She publishes a collection of her memorial addresses, The Excellent Becomes the Permanent.

 

April

Julia Lathrop, 74, dies.

 

Summer

Addams, not feeling well, has to cancel her planned trip to Norway to give her Nobel Peace Prize lecture.

 

Summer

Both the Republican and Democratic Parties hold their national conventions in Chicago. Addams presents the WILPF peace platform to the platform committees and joins in two peace parades.

   

 

November

Franklin Delano Roosevelt is elected president. Addams has dinner with him before he is elected. After he moves to the White House, she meets with him or sends him letters or telegrams to urge him to take certain positions or to thank him for taking them.

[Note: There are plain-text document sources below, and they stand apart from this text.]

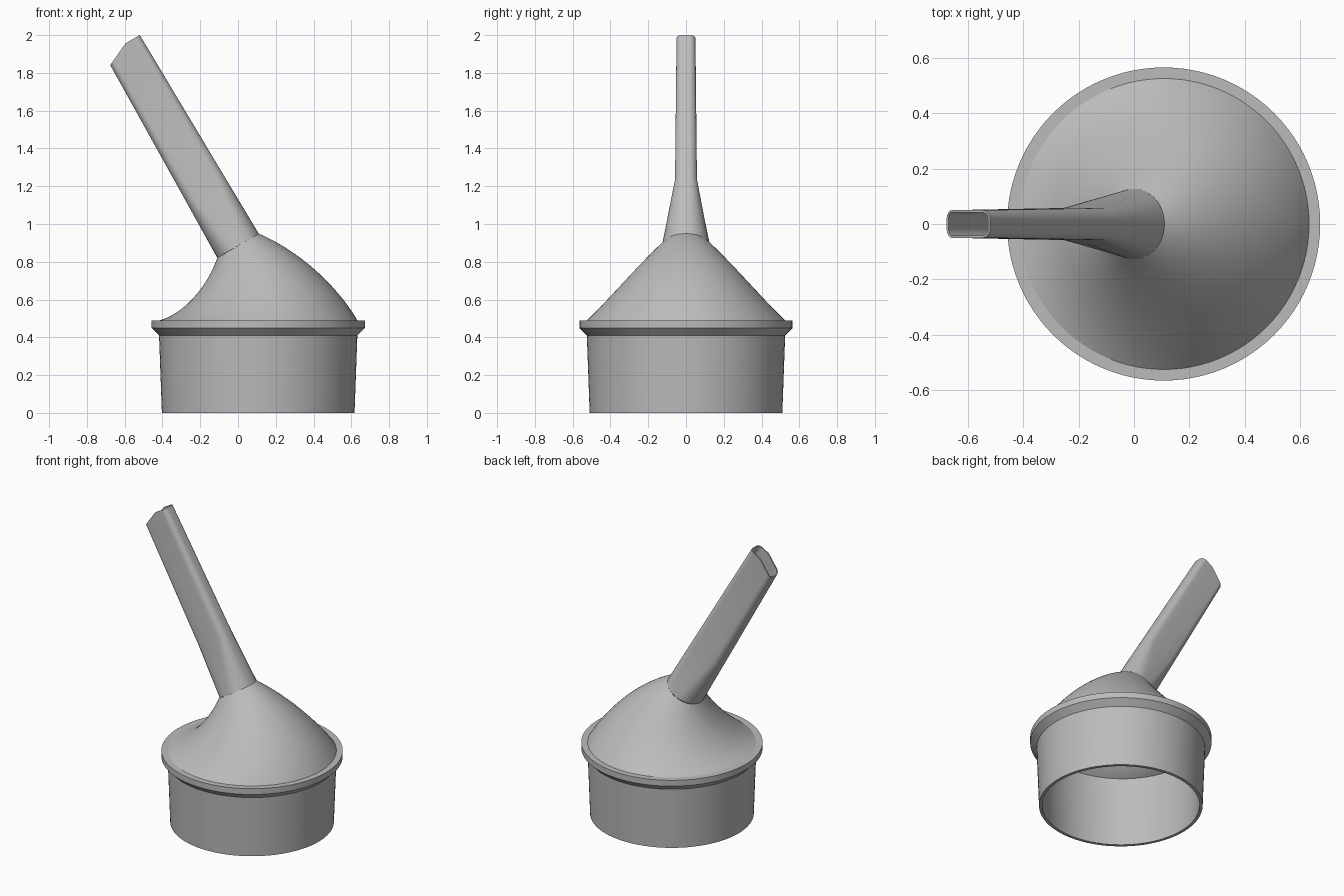
import bpy
from math import sin, cos, pi, radians
from mathutils import Vector

cube = bpy.data.objects.get("Cube")
if cube:
    bpy.data.objects.remove(cube, do_unlink=True)

grey = bpy.data.materials.new("plain grey")
grey.use_nodes = True
grey.diffuse_color = (0.5, 0.5, 0.5, 1)
grey.node_tree.nodes["Principled BSDF"].inputs["Base Color"].default_value = (0.5, 0.5, 0.5, 1)


def loft(name, rings, closed=False, wall=0.0):
    """Skin a stack of equal-sized rings, optionally thickened inwards."""
    n, m = len(rings[0]), len(rings)
    verts = [p for ring in rings for p in ring]
    faces = []
    for j in range(m if closed else m - 1):
        a, b = j * n, (j + 1) % m * n
        for i in range(n):
            k = (i + 1) % n
            faces.append((a + i, a + k, b + k, b + i))
    mesh = bpy.data.meshes.new(name)
    mesh.from_pydata(verts, [], faces)
    mesh.materials.append(grey)
    obj = bpy.data.objects.new(name, mesh)
    bpy.context.collection.objects.link(obj)
    bpy.ops.object.select_all(action="DESELECT")
    obj.select_set(True)
    bpy.context.view_layer.objects.active = obj
    if wall:
        mod = obj.modifiers.new("wall", "SOLIDIFY")
        mod.thickness = wall
        mod.offset = -1
        bpy.ops.object.modifier_apply(modifier=mod.name)
    bpy.ops.object.shade_smooth_by_angle(angle=radians(30))
    return obj


def ellipse_ring(left, right, ry, n=96):
    """Ring spanning two (x, z) points in the middle plane."""
    lo, hi = Vector((left[0], 0, left[1])), Vector((right[0], 0, right[1]))
    c, h = (lo + hi) / 2, (hi - lo) / 2
    return [c + h * cos(2 * pi * i / n) + Vector((0, ry * sin(2 * pi * i / n), 0))
            for i in range(n)]


# Collar: hollow tapered cylinder with a flange
cx = 0.107
profile = [(0.51, 0), (0.525, 0.41), (0.565, 0.45), (0.565, 0.49),
           (0.505, 0.49), (0.49, 0)]
loft("collar", [ellipse_ring((cx - r, z), (cx + r, z), r) for r, z in profile],
     closed=True)

# Hood: lopsided shell from the collar to the tilted neck
ctrl = [ellipse_ring((-0.415, 0.49), (0.632, 0.49), 0.525),
        ellipse_ring((-0.27, 0.53), (0.52, 0.68), 0.402),
        ellipse_ring((-0.155, 0.69), (0.32, 0.86), 0.252),
        ellipse_ring((-0.11, 0.82), (0.11, 0.949), 0.127)]
steps = 20
hood = []
for j in range(steps + 1):
    t = j / steps
    w = ((1 - t) ** 3, 3 * t * (1 - t) ** 2, 3 * t * t * (1 - t), t ** 3)
    hood.append([sum((w[k] * ctrl[k][i] for k in range(4)), Vector())
                 for i in range(len(ctrl[0]))])
loft("hood", hood, wall=0.015)

# Spout: round at the neck, flattened above, with a bevelled tip
base = Vector((0, 0, 0.885))
tilt = radians(30)
U, Y, V = Vector((cos(tilt), 0, sin(tilt))), Vector((0, 1, 0)), Vector((-sin(tilt), 0, cos(tilt)))


def rounded_section(hu, hy, r, seg=8, split=0.02):
    """Rounded rectangle as (u, y) pairs, with extra points on the long sides."""
    def arc(sx, sy, start):
        return [(sx * (hu - r) + r * cos(start + pi / 2 * i / seg),
                 sy * (hy - r) + r * sin(start + pi / 2 * i / seg)) for i in range(seg + 1)]
    extra = [split + 0.03, split, split - 0.05]
    return ([(hu, 0)] + arc(1, 1, 0) + [(u, hy) for u in extra] + arc(-1, 1, pi / 2)
            + [(-hu, 0)] + arc(-1, -1, pi) + [(u, -hy) for u in reversed(extra)]
            + arc(1, -1, 1.5 * pi))


def place(section, height):
    return [base + U * u + Y * y + V * height(u) for u, y in section]


flat = rounded_section(0.121, 0.058, 0.042)
tip = rounded_section(0.1075, 0.05, 0.032)
n = len(flat)
neck = [(0.127 * cos(2 * pi * i / n), 0.127 * sin(2 * pi * i / n)) for i in range(n)]
loft("spout", [place(neck, lambda u: 0),
               place(flat, lambda u: 0.36),
               place(tip, lambda u: 1.226 - max(0, 0.02 - u) * 0.47)], wall=0.008)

1934

February

Mary Rozet Smith dies of pneumonia.

1935

 

She publishesMy Friend, Julia Lathrop, a partial biography of her friend.

 

May 2

WILPF holds a huge banquet in Washington, D.C. to honor Addams on the 20th anniversary of the founding of WILPF (1915). She seems to be in relatively good health.

 

May 21st

After surgery in Chicago to straighten her colon, during which surgeons found massive colon cancer, she dies from that disease.

 

 

She is buried in Cedarville, in the family plot, beside her mother, father, sisters and brother.

 
Creative Commons LicenseJane Addams: A Chronology (1860-1935) by Louise W. Knight is licensed under a Creative Commons Attribution-Noncommercial-No Derivative Works 3.0 United States License.